What you should do: Every line from the start of the records through the line with "corners = [(sx" is to be written out exactly; pictures are not.

Data for processing:
-- Opening Marker --

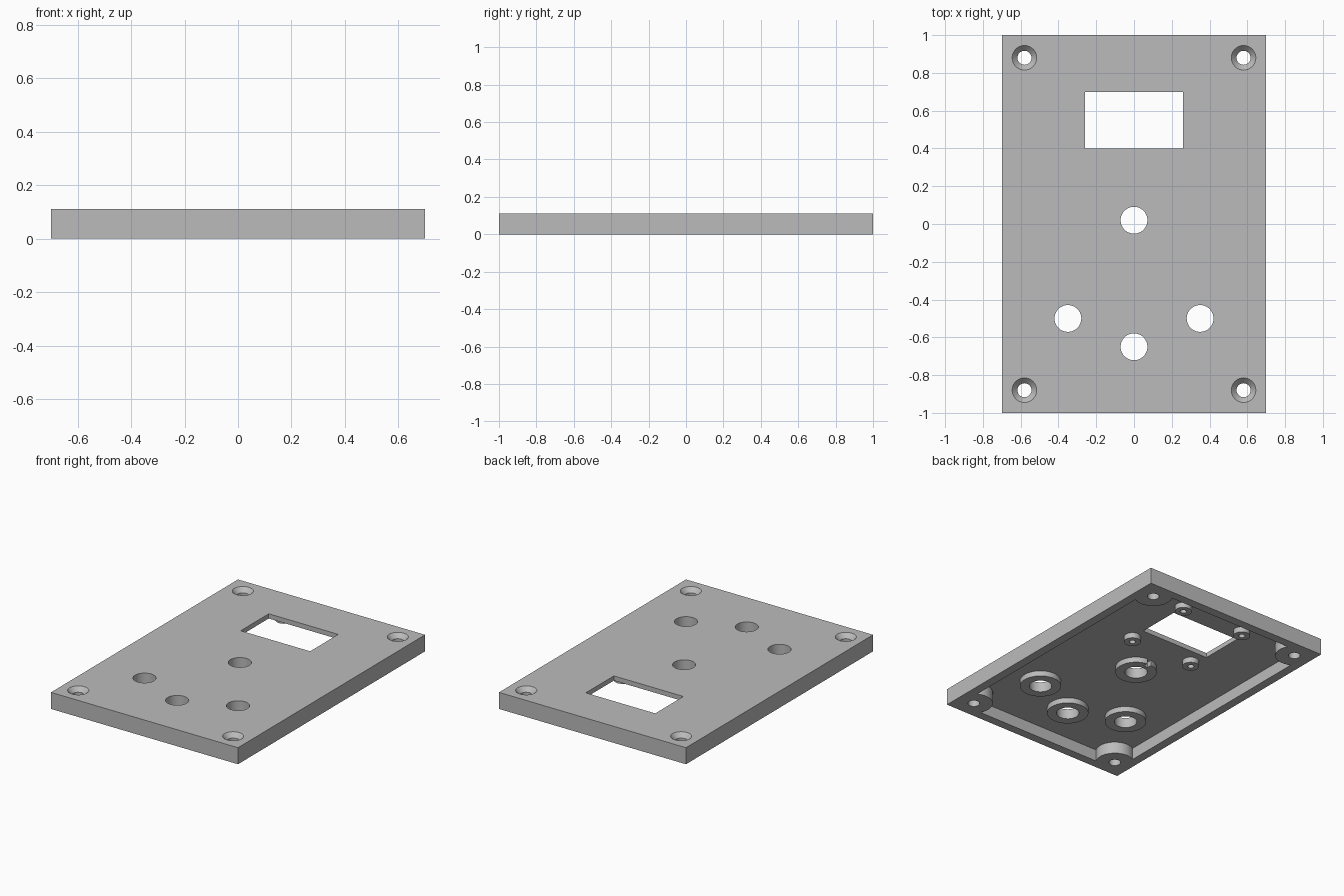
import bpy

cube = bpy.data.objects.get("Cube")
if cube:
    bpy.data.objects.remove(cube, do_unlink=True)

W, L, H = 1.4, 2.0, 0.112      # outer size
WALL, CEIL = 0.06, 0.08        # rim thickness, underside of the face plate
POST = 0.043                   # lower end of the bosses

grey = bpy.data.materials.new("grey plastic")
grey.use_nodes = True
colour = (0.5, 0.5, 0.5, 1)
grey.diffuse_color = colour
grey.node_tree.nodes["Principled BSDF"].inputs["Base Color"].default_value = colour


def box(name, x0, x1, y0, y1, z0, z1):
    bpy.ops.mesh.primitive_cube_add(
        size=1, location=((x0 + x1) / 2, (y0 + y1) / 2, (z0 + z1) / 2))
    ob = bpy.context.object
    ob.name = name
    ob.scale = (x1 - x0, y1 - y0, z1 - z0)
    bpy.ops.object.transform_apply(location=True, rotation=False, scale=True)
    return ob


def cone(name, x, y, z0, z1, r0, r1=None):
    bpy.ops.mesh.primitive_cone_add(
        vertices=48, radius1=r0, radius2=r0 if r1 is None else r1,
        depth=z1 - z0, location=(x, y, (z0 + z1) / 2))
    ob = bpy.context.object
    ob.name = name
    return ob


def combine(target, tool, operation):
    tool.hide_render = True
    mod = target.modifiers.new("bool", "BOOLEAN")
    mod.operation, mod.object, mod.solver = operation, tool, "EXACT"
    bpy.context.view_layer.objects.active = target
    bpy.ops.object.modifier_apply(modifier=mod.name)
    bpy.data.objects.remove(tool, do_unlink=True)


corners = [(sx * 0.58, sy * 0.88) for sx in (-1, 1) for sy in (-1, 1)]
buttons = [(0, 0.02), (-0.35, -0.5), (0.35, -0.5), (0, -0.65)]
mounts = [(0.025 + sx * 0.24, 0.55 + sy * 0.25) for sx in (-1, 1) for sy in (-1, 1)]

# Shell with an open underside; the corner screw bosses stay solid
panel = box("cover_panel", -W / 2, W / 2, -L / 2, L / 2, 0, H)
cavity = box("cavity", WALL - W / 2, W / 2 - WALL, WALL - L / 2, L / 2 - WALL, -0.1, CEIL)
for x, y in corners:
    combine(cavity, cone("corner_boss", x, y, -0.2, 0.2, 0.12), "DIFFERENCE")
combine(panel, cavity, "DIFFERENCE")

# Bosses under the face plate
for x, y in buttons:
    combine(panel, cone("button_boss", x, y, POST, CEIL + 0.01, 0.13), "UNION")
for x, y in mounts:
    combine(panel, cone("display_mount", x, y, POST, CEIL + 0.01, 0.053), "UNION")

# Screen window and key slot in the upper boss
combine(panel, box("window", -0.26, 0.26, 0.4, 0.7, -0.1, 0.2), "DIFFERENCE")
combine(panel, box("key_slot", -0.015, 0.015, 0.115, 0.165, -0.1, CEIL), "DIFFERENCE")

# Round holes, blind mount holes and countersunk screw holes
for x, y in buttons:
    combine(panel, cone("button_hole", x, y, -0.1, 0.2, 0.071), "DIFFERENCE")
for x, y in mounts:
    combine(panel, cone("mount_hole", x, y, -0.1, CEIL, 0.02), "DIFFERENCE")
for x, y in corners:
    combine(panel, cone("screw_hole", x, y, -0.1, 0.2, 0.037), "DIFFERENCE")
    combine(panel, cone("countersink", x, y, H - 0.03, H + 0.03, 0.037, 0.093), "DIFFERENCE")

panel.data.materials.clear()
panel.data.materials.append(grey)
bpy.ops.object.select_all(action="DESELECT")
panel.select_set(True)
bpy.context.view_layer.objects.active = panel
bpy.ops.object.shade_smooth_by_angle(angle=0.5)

-- Closing Marker --

Answer for this exercise:
import bpy

cube = bpy.data.objects.get("Cube")
if cube:
    bpy.data.objects.remove(cube, do_unlink=True)

W, L, H = 1.4, 2.0, 0.112      # outer size
WALL, CEIL = 0.06, 0.08        # rim thickness, underside of the face plate
POST = 0.043                   # lower end of the bosses

grey = bpy.data.materials.new("grey plastic")
grey.use_nodes = True
colour = (0.5, 0.5, 0.5, 1)
grey.diffuse_color = colour
grey.node_tree.nodes["Principled BSDF"].inputs["Base Color"].default_value = colour


def box(name, x0, x1, y0, y1, z0, z1):
    bpy.ops.mesh.primitive_cube_add(
        size=1, location=((x0 + x1) / 2, (y0 + y1) / 2, (z0 + z1) / 2))
    ob = bpy.context.object
    ob.name = name
    ob.scale = (x1 - x0, y1 - y0, z1 - z0)
    bpy.ops.object.transform_apply(location=True, rotation=False, scale=True)
    return ob


def cone(name, x, y, z0, z1, r0, r1=None):
    bpy.ops.mesh.primitive_cone_add(
        vertices=48, radius1=r0, radius2=r0 if r1 is None else r1,
        depth=z1 - z0, location=(x, y, (z0 + z1) / 2))
    ob = bpy.context.object
    ob.name = name
    return ob


def combine(target, tool, operation):
    tool.hide_render = True
    mod = target.modifiers.new("bool", "BOOLEAN")
    mod.operation, mod.object, mod.solver = operation, tool, "EXACT"
    bpy.context.view_layer.objects.active = target
    bpy.ops.object.modifier_apply(modifier=mod.name)
    bpy.data.objects.remove(tool, do_unlink=True)


corners = [(sx * 0.58, sy * 0.88) for sx in (-1, 1) for sy in (-1, 1)]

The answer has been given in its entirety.